Brexit  

What advisers can do to reassure concerned clients

This article is part of
Guide to the UK market post-Brexit

Does it matter?

David Baker, chief investment officer at Mazars, notes the first question advisers must assess with their clients is whether the UK’s exit from the European Union matters to individual client portfolios.

He points out the correlation between the performance of the FTSE 100 and movements in the value of sterling mean there is a measure of predictability, and the key is to ensure clients are diversified enough that they are not left over exposed to the movements of the currency, in either direction.

"Over the long run, we consider that there is little to worry about. In our opinion, the UK is still likely to remain a major global economy and London a major financial centre, even in a world of low growth," he acknowledges.

"For those still concerned, we consider the best policy is to diversify as much as possible across regions and asset classes, dependent on individual client requirements, seeking as diverse sources of return as possible."

He adds that neither he, nor most other people, “have the slightest clue” as to what the final outcome of the Brexit negotiations will be, but says the key is for advisers and clients to maintain a flexible approach.

Alastair Mundy, manager of the £873m Investec UK Special Situations fund, explains: "Investors should view the possible consequences of Brexit in the same way they view any other possibility of recession, because ultimately, when advisers or their clients talk about Brexit, what they are afraid of is recession.”

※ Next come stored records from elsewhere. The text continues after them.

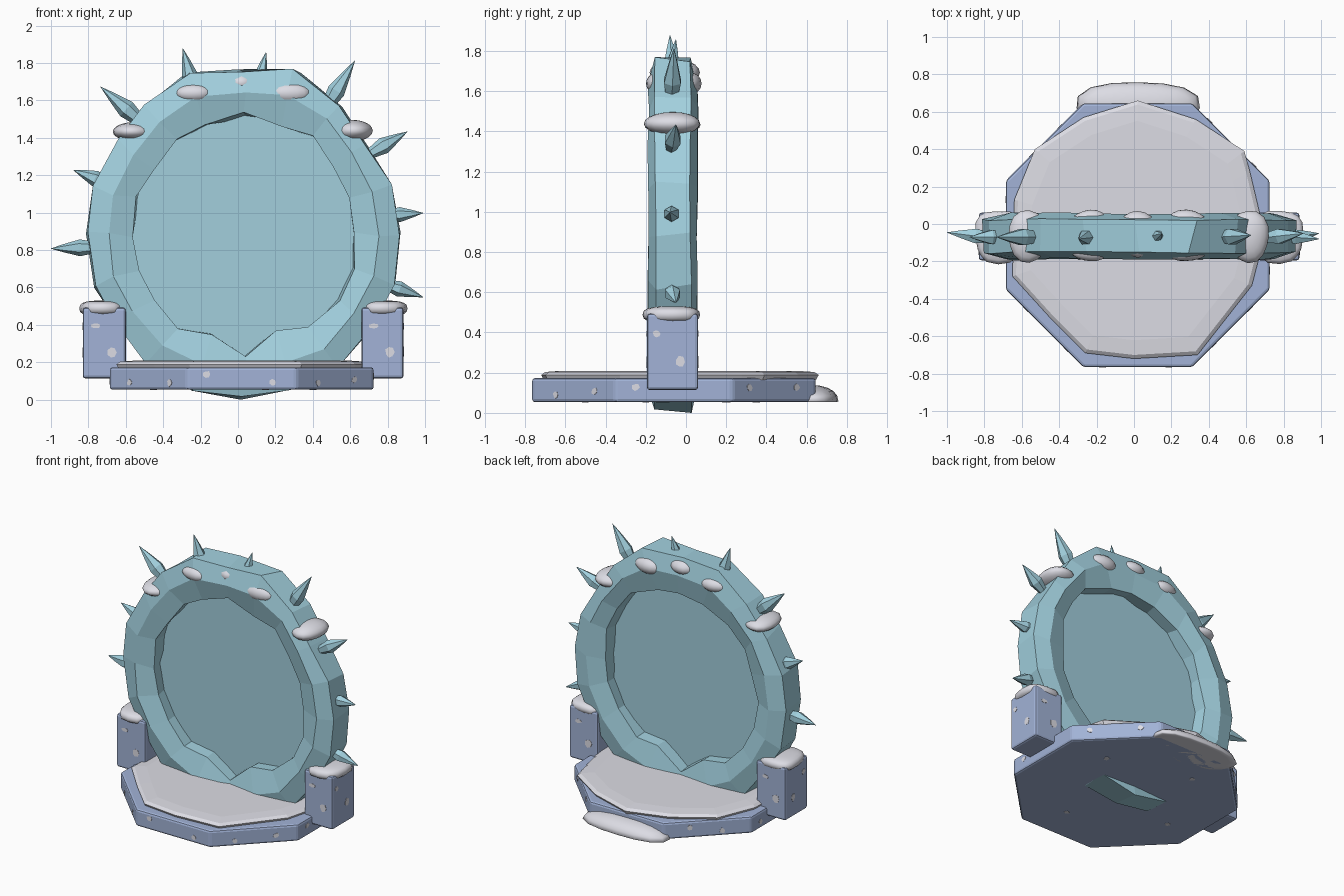
import bpy, bmesh, math, random
from mathutils import Vector, Matrix

if "Cube" in bpy.data.objects:
    bpy.data.objects.remove(bpy.data.objects["Cube"])

random.seed(4)
CX, CY, CZ = 0.03, -0.065, 0.88     # ring centre


def mat(name, rgb, a=1.0):
    m = bpy.data.materials.new(name)
    m.diffuse_color = (*rgb, a)
    m.use_nodes = True
    m.node_tree.nodes["Principled BSDF"].inputs["Base Color"].default_value = m.diffuse_color
    return m


ICE = mat("ice", (0.36, 0.63, 0.73))
PORTAL = mat("portal_ice", (0.36, 0.62, 0.72), 0.85)
STONE = mat("blue_stone", (0.36, 0.45, 0.68))
SNOW = mat("snow", (0.72, 0.72, 0.78))


def finish(bm, name, material, smooth=False):
    bmesh.ops.recalc_face_normals(bm, faces=bm.faces[:])
    me = bpy.data.meshes.new(name)
    bm.to_mesh(me)
    bm.free()
    ob = bpy.data.objects.new(name, me)
    bpy.context.collection.objects.link(ob)
    me.materials.append(material)
    for p in me.polygons:
        p.use_smooth = smooth
    return ob


def loft(bm, rings, closed=False, cap=True):
    """Join rings of points with quads."""
    vs = [[bm.verts.new(p) for p in r] for r in rings]
    n = len(vs[0])
    pairs = list(zip(vs, vs[1:])) + ([(vs[-1], vs[0])] if closed else [])
    for a, b in pairs:
        for i in range(n):
            j = (i + 1) % n
            bm.faces.new((a[i], a[j], b[j], b[i]))
    if cap and not closed:
        bm.faces.new(vs[0])
        bm.faces.new(vs[-1])


# Icy ring: hexagonal section swept round 20 uneven steps
outer = [.845, .83, .82, .87, .93, .885, .91, .87, .845, .835,
         .83, .84, .83, .85, .87, .875, .87, .86, .84, .84]
inner = [.60, .61, .62, .635, .63, .63, .635, .62, .61, .61,
         .61, .61, .61, .60, .57, .64, .56, .62, .61, .61]
N = len(outer)


def polar(r, a, y):
    return Vector((CX + r * math.cos(a), CY + y, CZ + r * math.sin(a)))


def j(s):
    return random.uniform(-s, s)


rings = []
for i in range(N):
    a = 2 * math.pi * i / N
    o, n = outer[i], inner[i]
    m = (o + n) / 2 + 0.005
    sec = [(o + j(.012), -.088), (o + j(.012), .088), (m, .122),
           (n + j(.02), .085), (n + j(.02), -.085), (m, -.122)]
    rings.append([polar(r + j(.006), a + j(.03), y + j(.006)) for r, y in sec])
bm = bmesh.new()
loft(bm, rings, closed=True)
finish(bm, "ice_ring", ICE)

# Portal sheet
bm = bmesh.new()
bm.faces.new([bm.verts.new(polar(inner[i] + 0.05, 2 * math.pi * i / N, 0)) for i in range(N)])
finish(bm, "portal_sheet", PORTAL)

# Ice spikes: base x, z -> tip x, z, width, tip y
spikes = [(-.80, .81, -1.0, .805, .045, -.045), (-.74, 1.17, -.88, 1.225, .043, -.07),
          (-.55, 1.51, -.735, 1.67, .05, -.07), (-.25, 1.70, -.295, 1.875, .042, -.08),
          (.115, 1.70, .15, 1.855, .037, -.05), (.49, 1.59, .625, 1.81, .048, -.06),
          (.745, 1.335, .905, 1.43, .045, -.05), (.84, .985, .99, .995, .04, -.08),
          (.83, .60, .99, .545, .042, -.05)]
bm = bmesh.new()
for bx, bz, tx, tz, w, ty in spikes:
    b, t = Vector((bx, -.07, bz)), Vector((tx, ty, tz))
    d = (t - b).normalized()
    b = b - d * 0.05
    u = d.cross(Vector((0, 1, 0))).normalized()
    v = d.cross(u)
    loft(bm, [[b + (t - b) * f + (u * math.cos(k * math.pi / 3) + v * math.sin(k * math.pi / 3)) * w * r
               for k in range(6)] for f, r in ((0, .6), (.38, 1), (.72, .5), (1, .02))])
finish(bm, "ice_spikes", ICE)

# Octagonal stone base
bm = bmesh.new()
R = 0.705 / math.cos(math.pi / 8)
loft(bm, [[(0.02 + R * math.cos(math.pi / 8 + k * math.pi / 4),
            -0.06 + R * math.sin(math.pi / 8 + k * math.pi / 4), z) for k in range(8)]
          for z in (0.05, 0.17)])
bmesh.ops.bevel(bm, geom=bm.edges[:], offset=0.015, segments=2, affect='EDGES', profile=0.5)
finish(bm, "stone_base", STONE)

# Snow layer on the base
pts = [(.70, -.06), (.62, .28), (.59, .39), (.33, .56), (.02, .66), (-.27, .57), (-.53, .40),
       (-.64, .13), (-.65, -.28), (-.45, -.50), (-.26, -.69), (0, -.72), (.34, -.70), (.63, -.33)]
bm = bmesh.new()
loft(bm, [[(x * s, -.06 + (y + .06) * s, z) for x, y in pts]
          for s, z in ((.98, .16), (1, .185), (.97, .2), (.85, .206))])
finish(bm, "base_snow", SNOW)

# Stone pillars
for name, x0, x1 in (("left_pillar", -.83, -.60), ("right_pillar", .66, .885)):
    bm = bmesh.new()
    bmesh.ops.create_cube(bm, size=1)
    bmesh.ops.scale(bm, vec=(x1 - x0, .255, .38), verts=bm.verts[:])
    bmesh.ops.translate(bm, vec=((x0 + x1) / 2, -.067, .30), verts=bm.verts[:])
    bmesh.ops.bevel(bm, geom=bm.edges[:], offset=0.015, segments=2, affect='EDGES', profile=0.5)
    finish(bm, name, STONE)


# Snow clumps: squashed spheres, optionally squared off or cut flat below
def clump(name, c, r, square=1.0, floor=-1):
    bm = bmesh.new()
    bmesh.ops.create_uvsphere(bm, u_segments=16, v_segments=10, radius=1)
    for v in bm.verts:
        p = [math.copysign(abs(q) ** square, q) for q in v.co]
        w = 1 + 0.05 * math.sin(3 * math.atan2(v.co.y, v.co.x) + c[0] * 9)
        v.co = (c[0] + p[0] * r[0] * w, c[1] + p[1] * r[1] * w, max(floor, c[2] + p[2] * r[2]))
    bmesh.ops.remove_doubles(bm, verts=bm.verts[:], dist=1e-4)
    finish(bm, name, SNOW, True)


clump("left_pillar_snow", (-.725, -.067, .485), (.122, .142, .042), .7)
clump("right_pillar_snow", (.78, -.067, .485), (.122, .142, .042), .7)
clump("back_snow_drift", (.02, .62, .055), (.33, .145, .08), .9, .05)
clump("ring_snow_left", (-.56, 1.43, -0) and (-.56, -.065, 1.43), (.115, .14, .05))
clump("ring_snow_right", (.61, -.065, 1.435), (.115, .14, .058))
clump("ring_snow_top", (.02, -.05, 1.69), (.10, .125, .065))
for side, y in (("front", -.145), ("back", .02)):
    clump("ring_snow_a_" + side, (-.235, y, 1.635), (.095, .055, .048))
    clump("ring_snow_b_" + side, (.28, y, 1.635), (.105, .055, .055))

# Snow flecks: thin patches on the stone faces
bm = bmesh.new()


def fleck(p, n, w, h):
    n = Vector(n)
    up = Vector((0, 0, 1)) if abs(n.z) < .5 else Vector((0, 1, 0))
    t = up.cross(n)
    pts = []
    for k in range(7):
        a, s = k * math.tau / 7, random.uniform(.75, 1.1)
        pts.append(Vector(p) + t * math.cos(a) * w * s + up * math.sin(a) * h * s)
    loft(bm, [[q - n * .003 for q in pts], [q + n * .002 for q in pts]])


for k in range(8):
    a = k * math.pi / 4
    n = Vector((math.cos(a), math.sin(a), 0))
    for u in (-.16 + j(.05), .12 + j(.05)):
        if k != 2:
            fleck(Vector((.02, -.06, .11 + j(.025))) + n * .705 + Vector((-n.y, n.x, 0)) * u, n, .02, .02)
for x, s in ((-.715, -1), (.7725, 1)):
    hw = .115 if s < 0 else .1125
    fleck((x - .045, -.1945, .39), (0, -1, 0), .028, .015)
    fleck((x + .04, -.1945, .25), (0, -1, 0), .027, .033)
    fleck((x + .04, .0605, .39), (0, 1, 0), .028, .015)
    fleck((x - .04, .0605, .25), (0, 1, 0), .027, .033)
    fleck((x + s * hw, -.145, .39), (s, 0, 0), .022, .02)
    fleck((x + s * hw, -.03, .25), (s, 0, 0), .025, .03)
for x, y in ((-.45, -.2), (.4, .2), (.15, -.5), (-.2, .35)):
    fleck((x, y, .05), (0, 0, -1), .02, .02)
finish(bm, "snow_flecks", SNOW)

# Settle the lowest point on the ground
low = min(v.co.z for o in bpy.data.objects for v in o.data.vertices)
for o in bpy.data.objects:
    o.data.transform(Matrix.Translation((0, 0, -low)))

He adds many UK equities are already priced as if a recession will happen, meaning clients' risk to the downside of Brexit is already muted.

david.thorpe@ft.com